*** Opening INPUT ***
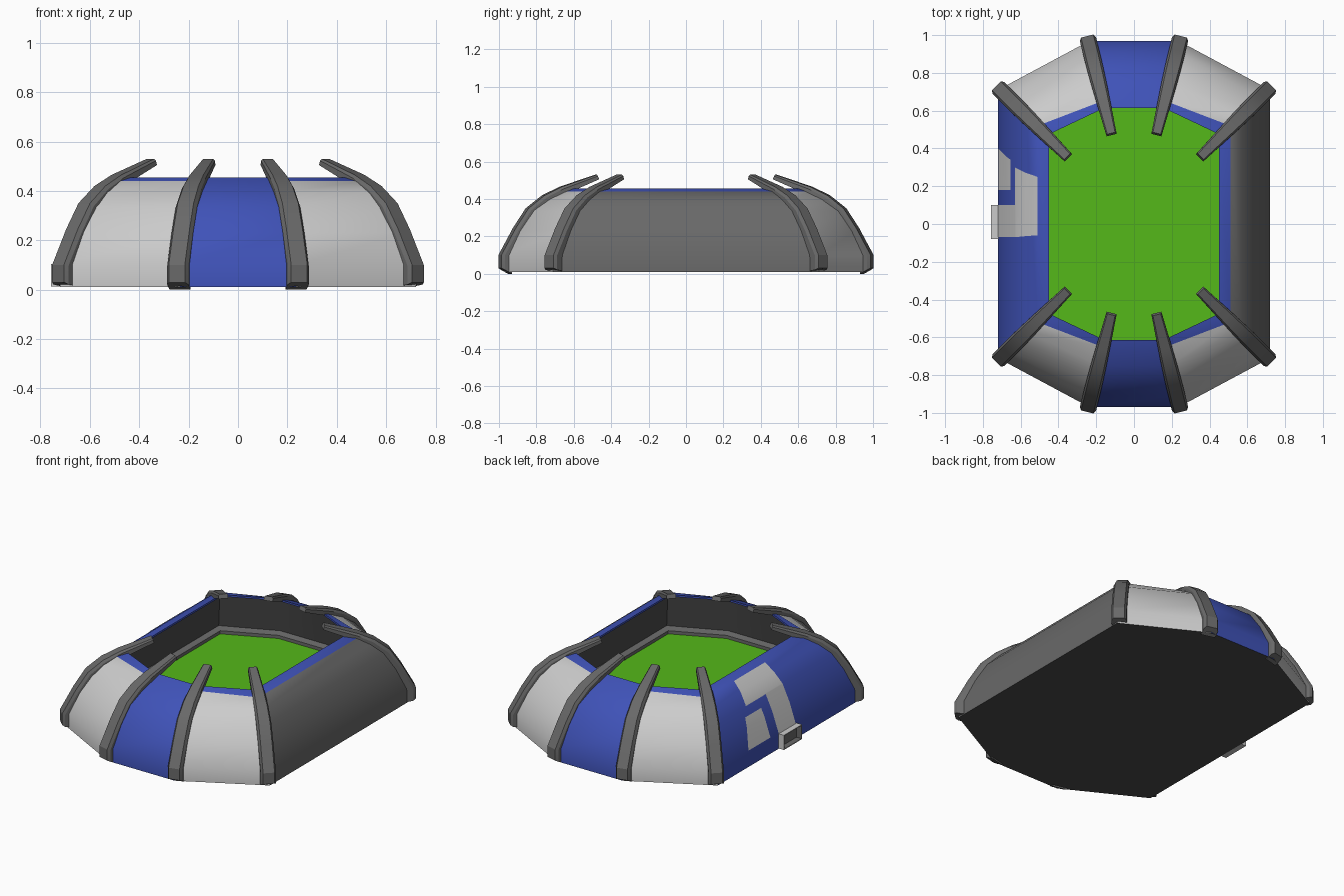
import bpy, bmesh, math
from mathutils import Vector

if "Cube" in bpy.data.objects:
    bpy.data.objects.remove(bpy.data.objects["Cube"])


def mat(name, r, g, b):
    m = bpy.data.materials.new(name)
    m.diffuse_color = (r, g, b, 1)
    m.use_nodes = True
    m.node_tree.nodes["Principled BSDF"].inputs["Base Color"].default_value = m.diffuse_color
    return m


BLUE = mat("blue", 0.05, 0.085, 0.48)
LIGHT = mat("light_grey", 0.55, 0.55, 0.55)
DARK = mat("dark_grey", 0.14, 0.14, 0.14)
SHADE = mat("charcoal", 0.07, 0.07, 0.07)
GREEN = mat("green", 0.09, 0.48, 0.01)


def make(name, verts, faces, mats, idx=None, smooth=25):
    me = bpy.data.meshes.new(name)
    me.from_pydata(verts, [], faces)
    for m in mats:
        me.materials.append(m)
    if idx:
        me.polygons.foreach_set("material_index", idx)
    bm = bmesh.new()
    bm.from_mesh(me)
    bmesh.ops.recalc_face_normals(bm, faces=bm.faces)
    bm.to_mesh(me)
    bm.free()
    ob = bpy.data.objects.new(name, me)
    bpy.context.collection.objects.link(ob)
    bpy.ops.object.select_all(action='DESELECT')
    ob.select_set(True)
    bpy.context.view_layer.objects.active = ob
    bpy.ops.object.shade_smooth_by_angle(angle=math.radians(smooth))
    return ob


def octagon(ax, ay, bx, by, z):
    return [(-ax, -ay, z), (ax, -ay, z), (bx, -by, z), (bx, by, z),
            (ax, ay, z), (-ax, ay, z), (-bx, by, z), (-bx, -by, z)]


# Stadium bowl: octagonal rings running up the outside, over the rim and down inside
rings = [
    (0.235, 0.97, 0.72, 0.71, 0.01),
    (0.235, 0.97, 0.72, 0.71, 0.10),
    (0.22, 0.91, 0.675, 0.665, 0.23),
    (0.20, 0.84, 0.625, 0.61, 0.335),
    (0.185, 0.75, 0.57, 0.57, 0.395),
    (0.17, 0.65, 0.51, 0.52, 0.44),
    (0.155, 0.615, 0.45, 0.475, 0.455),
    (0.155, 0.615, 0.45, 0.475, 0.443),
    (0.165, 0.65, 0.485, 0.51, 0.43),
    (0.18, 0.68, 0.51, 0.535, 0.22),
    (0.165, 0.64, 0.475, 0.50, 0.21),
    (0.165, 0.64, 0.475, 0.50, 0.19),
]
side_mats = [0, 1, 2, 1, 0, 1, 0, 1]
verts, faces, idx = [], [], []
for r in rings:
    verts += octagon(*r)
for k in range(len(rings) - 1):
    for i in range(8):
        j = (i + 1) % 8
        faces.append((k * 8 + i, k * 8 + j, k * 8 + 8 + j, k * 8 + 8 + i))
        idx.append(side_mats[i] if k < 5 else 0 if k < 7 else 3 if k < 9 else 2)
faces.append(tuple(range(8)))
idx.append(3)
# playing field closes the inside of the bowl
n = (len(rings) - 1) * 8
faces.append(tuple(range(n, n + 8)))
idx.append(4)
make("stadium_bowl", verts, faces, [BLUE, LIGHT, DARK, SHADE, GREEN], idx)

# Curved roof ribs: (outward distance, height) along the outer and inner edges
outer = [(0, 0.03), (0, 0.10), (-0.08, 0.245), (-0.15, 0.35), (-0.24, 0.42), (-0.335, 0.465), (-0.53, 0.53)]
inner = [(-0.055, 0.0), (-0.055, 0.09), (-0.125, 0.21), (-0.19, 0.31), (-0.27, 0.38), (-0.35, 0.425), (-0.54, 0.505)]
widths = [0.088, 0.088, 0.088, 0.087, 0.082, 0.074, 0.055]


def rib(name, base, d, foot):
    d = Vector(d).normalized()
    side = Vector((-d.y, d.x, 0))
    vs, fs = [], []
    for n, (o, i, w) in enumerate(zip(outer, inner, widths)):
        for s, t in ((-0.5, 0), (-0.5, 0.7), (-0.38, 1), (0.38, 1), (0.5, 0.7), (0.5, 0)):
            r = i[0] + (o[0] - i[0]) * t
            z = i[1] + (o[1] - i[1]) * t
            if n == 0:
                z = max(z, foot)
            vs.append(Vector(base) + d * r + side * (s * w) + Vector((0, 0, z)))
    for k in range(len(outer) - 1):
        for i in range(6):
            j = (i + 1) % 6
            fs.append((k * 6 + i, k * 6 + j, k * 6 + 6 + j, k * 6 + 6 + i))
    fs += [tuple(range(6)), tuple(range(len(vs) - 6, len(vs)))]
    make(name, vs, fs, [DARK])


for sx in (-1, 1):
    for sy in (-1, 1):
        tag = ("back_" if sy > 0 else "front_") + ("right" if sx > 0 else "left")
        rib(tag + "_end_rib", (sx * 0.248, sy * 0.995, 0), (sx * 0.24, sy * 0.97, 0), 0.0)
        rib(tag + "_corner_rib", (sx * 0.729, sy * 0.732, 0), (sx, sy, 0), 0.015)


# Entrance tunnel on the left side: open-ended box with a thin wall
def rect(x, y0, y1, z0, z1):
    return [(x, y0, z0), (x, y1, z0), (x, y1, z1), (x, y0, z1)]


verts = (rect(-0.65, -0.08, 0.10, 0.012, 0.105) + rect(-0.757, -0.08, 0.10, 0.012, 0.105)
         + rect(-0.757, -0.075, 0.095, 0.017, 0.10) + rect(-0.722, -0.075, 0.095, 0.017, 0.10))
faces = [(k * 4 + i, k * 4 + (i + 1) % 4, k * 4 + 4 + (i + 1) % 4, k * 4 + 4 + i)
         for k in range(3) for i in range(4)] + [(0, 1, 2, 3), (12, 13, 14, 15)]
make("entrance_tunnel", verts, faces, [LIGHT, DARK],
     [0, 0, 0, 0, 0, 0, 0, 0, 1, 1, 1, 1, 0, 1])


# Grey cladding patches lying just above the blue left side
profile = [(r[2], r[4]) for r in rings[1:6]]


def wall_x(z):
    for (x0, z0), (x1, z1) in zip(profile, profile[1:]):
        if z <= z1:
            return -(x0 + (x1 - x0) * (z - z0) / (z1 - z0))
    return -profile[-1][0]


def patch(name, z0, z1, low, high):
    # strip that follows the curved wall between two heights
    zs = [z0] + [z for _, z in profile if z0 < z < z1] + [z1]
    vs = []
    for z in zs:
        t = (z - z0) / (z1 - z0)
        for a, b in zip(low, high):
            vs.append((wall_x(z) - 0.002, a + (b - a) * t, z + 0.002))
    make(name, vs, [(2 * k, 2 * k + 1, 2 * k + 3, 2 * k + 2) for k in range(len(zs) - 1)], [LIGHT])


patch("upper_cladding", 0.33, 0.44, (-0.07, 0.30), (-0.06, 0.25))
patch("tunnel_cladding", 0.10, 0.33, (-0.07, 0.10), (-0.07, 0.10))
patch("lower_cladding", 0.11, 0.28, (0.18, 0.40), (0.18, 0.34))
*** Closing INPUT ***
- [TASK REQUIREMENTS] Scan the entries for lines holding the string "profile", then copy every one of them.

- [ANSWER TO THIS TASK]
profile = [(r[2], r[4]) for r in rings[1:6]]
    for (x0, z0), (x1, z1) in zip(profile, profile[1:]):
    return -profile[-1][0]
    zs = [z0] + [z for _, z in profile if z0 < z < z1] + [z1]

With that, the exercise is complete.